* Supplied information *

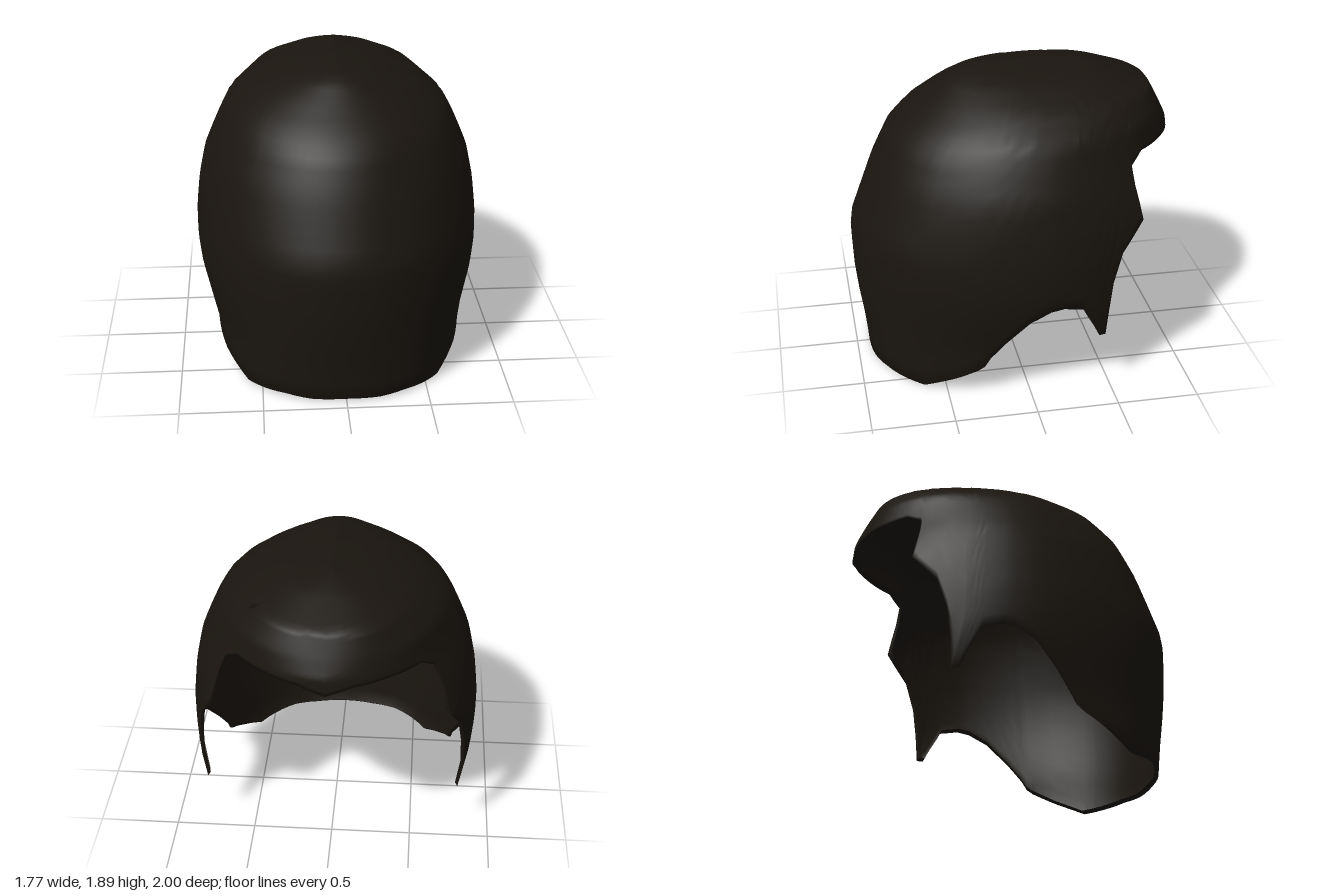
import * as THREE from 'three';

// Horizontal sections of the hair:
// height, half width, rear z, face-side z, centre z, squareness rear, squareness face
const SECTIONS = [
  [0.00, 0.77, 0.92, -1.08, -0.10, 2.3, 2.4],
  [0.12, 0.795, 0.93, -1.08, -0.10, 2.3, 2.4],
  [0.25, 0.79, 0.945, -1.08, -0.10, 2.3, 2.4],
  [0.37, 0.82, 0.965, -1.10, -0.10, 2.2, 2.4],
  [0.57, 0.87, 0.988, -1.15, -0.10, 2.08, 2.05],
  [0.72, 0.887, 0.995, -1.20, -0.10, 2.05, 1.85],
  [0.89, 0.887, 1.00, -1.25, -0.10, 2.0, 1.8],
  [1.09, 0.865, 0.925, -1.25, -0.10, 2.0, 1.8],
  [1.28, 0.825, 0.855, -1.08, -0.10, 2.0, 1.85],
  [1.40, 0.775, 0.80, -1.00, -0.10, 2.0, 1.9],
  [1.50, 0.73, 0.75, -0.99, -0.10, 2.0, 1.9],
  [1.60, 0.675, 0.65, -0.94, -0.11, 2.0, 2.1],
  [1.73, 0.51, 0.48, -0.87, -0.13, 2.0, 2.4],
  [1.83, 0.30, 0.345, -0.62, -0.16, 2.0, 2.4],
  [1.86, 0.17, 0.25, -0.53, -0.18, 2.0, 2.2],
  [1.89, 0.00, -0.02, -0.40, -0.20, 2.0, 2.0],
];
const TOP = 1.89;

// Hem from the nape, past the ear and temple lock, to the fringe: [z, y]
const HEM = [
  [0.92, 0.015], [0.90, 0.01], [0.84, 0.02], [0.70, 0.005], [0.63, 0.00],
  [0.47, 0.09], [0.32, 0.17], [0.28, 0.20], [0.16, 0.38], [0.02, 0.54],
  [-0.10, 0.61], [-0.18, 0.625], [-0.30, 0.60], [-0.37, 0.47], [-0.42, 0.37],
  [-0.46, 0.37], [-0.55, 0.92], [-0.69, 1.09], [-0.63, 1.40], [-0.71, 1.46],
  [-0.88, 1.46], [-0.97, 1.45], [-1.00, 1.40],
];

function sectionAt(y) {
  let i = 0;
  while (i < SECTIONS.length - 2 && y > SECTIONS[i + 1][0]) i++;
  const a = SECTIONS[i], b = SECTIONS[i + 1];
  const t = THREE.MathUtils.clamp((y - a[0]) / (b[0] - a[0]), 0, 1);
  return a.map((v, k) => v + (b[k] - v) * t);
}

// Point on the head surface at a heading measured from +z towards +x
function surfacePoint(angle, y, scale = 1) {
  const [, w, rear, face, zc, rearPower, facePower] = sectionAt(y);
  const c = Math.cos(angle), s = Math.sin(angle);
  const depth = c > 0 ? rear - zc : zc - face;
  const e = 2 / (c > 0 ? rearPower : facePower);
  return [
    w * Math.sign(s) * Math.abs(s) ** e * scale,
    y,
    zc + depth * Math.sign(c) * Math.abs(c) ** e * scale,
  ];
}

// Heading at which the surface at height y reaches depth z
function headingAt(z, y) {
  const [, , rear, face, zc, rearPower, facePower] = sectionAt(y);
  const behind = z > zc;
  const c = Math.min(1, (z - zc) / (behind ? rear - zc : face - zc));
  const a = Math.acos(c ** ((behind ? rearPower : facePower) / 2));
  return behind ? a : Math.PI - a;
}

// Hem as [heading, height], subdivided and mirrored into a closed ring
function hemRing() {
  const keys = HEM.map(([z, y]) => [headingAt(z, y), y]);
  keys[0][0] = 0;
  keys[keys.length - 1][0] = Math.PI;
  const half = [];
  for (let i = 0; i < keys.length - 1; i++) {
    const [a0, y0] = keys[i], [a1, y1] = keys[i + 1];
    const n = Math.max(3, Math.ceil(Math.abs(a1 - a0) / 0.08));
    for (let k = 0; k < n; k++) {
      half.push([a0 + ((a1 - a0) * k) / n, y0 + ((y1 - y0) * k) / n]);
    }
  }
  half.push(keys[keys.length - 1]);
  const mirrored = half.slice(1, -1).reverse().map(([a, y]) => [2 * Math.PI - a, y]);
  return half.concat(mirrored);
}

// Columns run from the crown ridge to the hem, then turn under as a thin lip
function hairGeometry() {
  const ring = hemRing(), rows = 28, n = ring.length;
  const positions = [], indices = [];
  for (let r = 0; r <= rows + 1; r++) {
    for (const [angle, hem] of ring) {
      if (r > rows) positions.push(...surfacePoint(angle, hem + 0.02, 0.975));
      else positions.push(...surfacePoint(angle, TOP - (TOP - hem) * Math.pow(r / rows, 1.5)));
    }
  }
  for (let r = 0; r <= rows; r++) {
    for (let c = 0; c < n; c++) {
      const a = r * n + c, d = r * n + ((c + 1) % n);
      indices.push(a, a + n, d, d, a + n, d + n);
    }
  }
  const geometry = new THREE.BufferGeometry();
  geometry.setAttribute('position', new THREE.Float32BufferAttribute(positions, 3));
  geometry.setIndex(indices);
  geometry.computeVertexNormals();
  return geometry;
}

export function createModel() {
  const group = new THREE.Group();
  group.name = 'hairpiece';
  const material = new THREE.MeshStandardMaterial({ color: 0x1a150f, side: THREE.DoubleSide });
  const hair = new THREE.Mesh(hairGeometry(), material);
  hair.name = 'hairShell';
  group.add(hair);
  return group;
}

* Activity *
Look through the records above for the string "function", then copy every line that has it.

* Expected answer *
function sectionAt(y) {
function surfacePoint(angle, y, scale = 1) {
function headingAt(z, y) {
function hemRing() {
function hairGeometry() {
export function createModel() {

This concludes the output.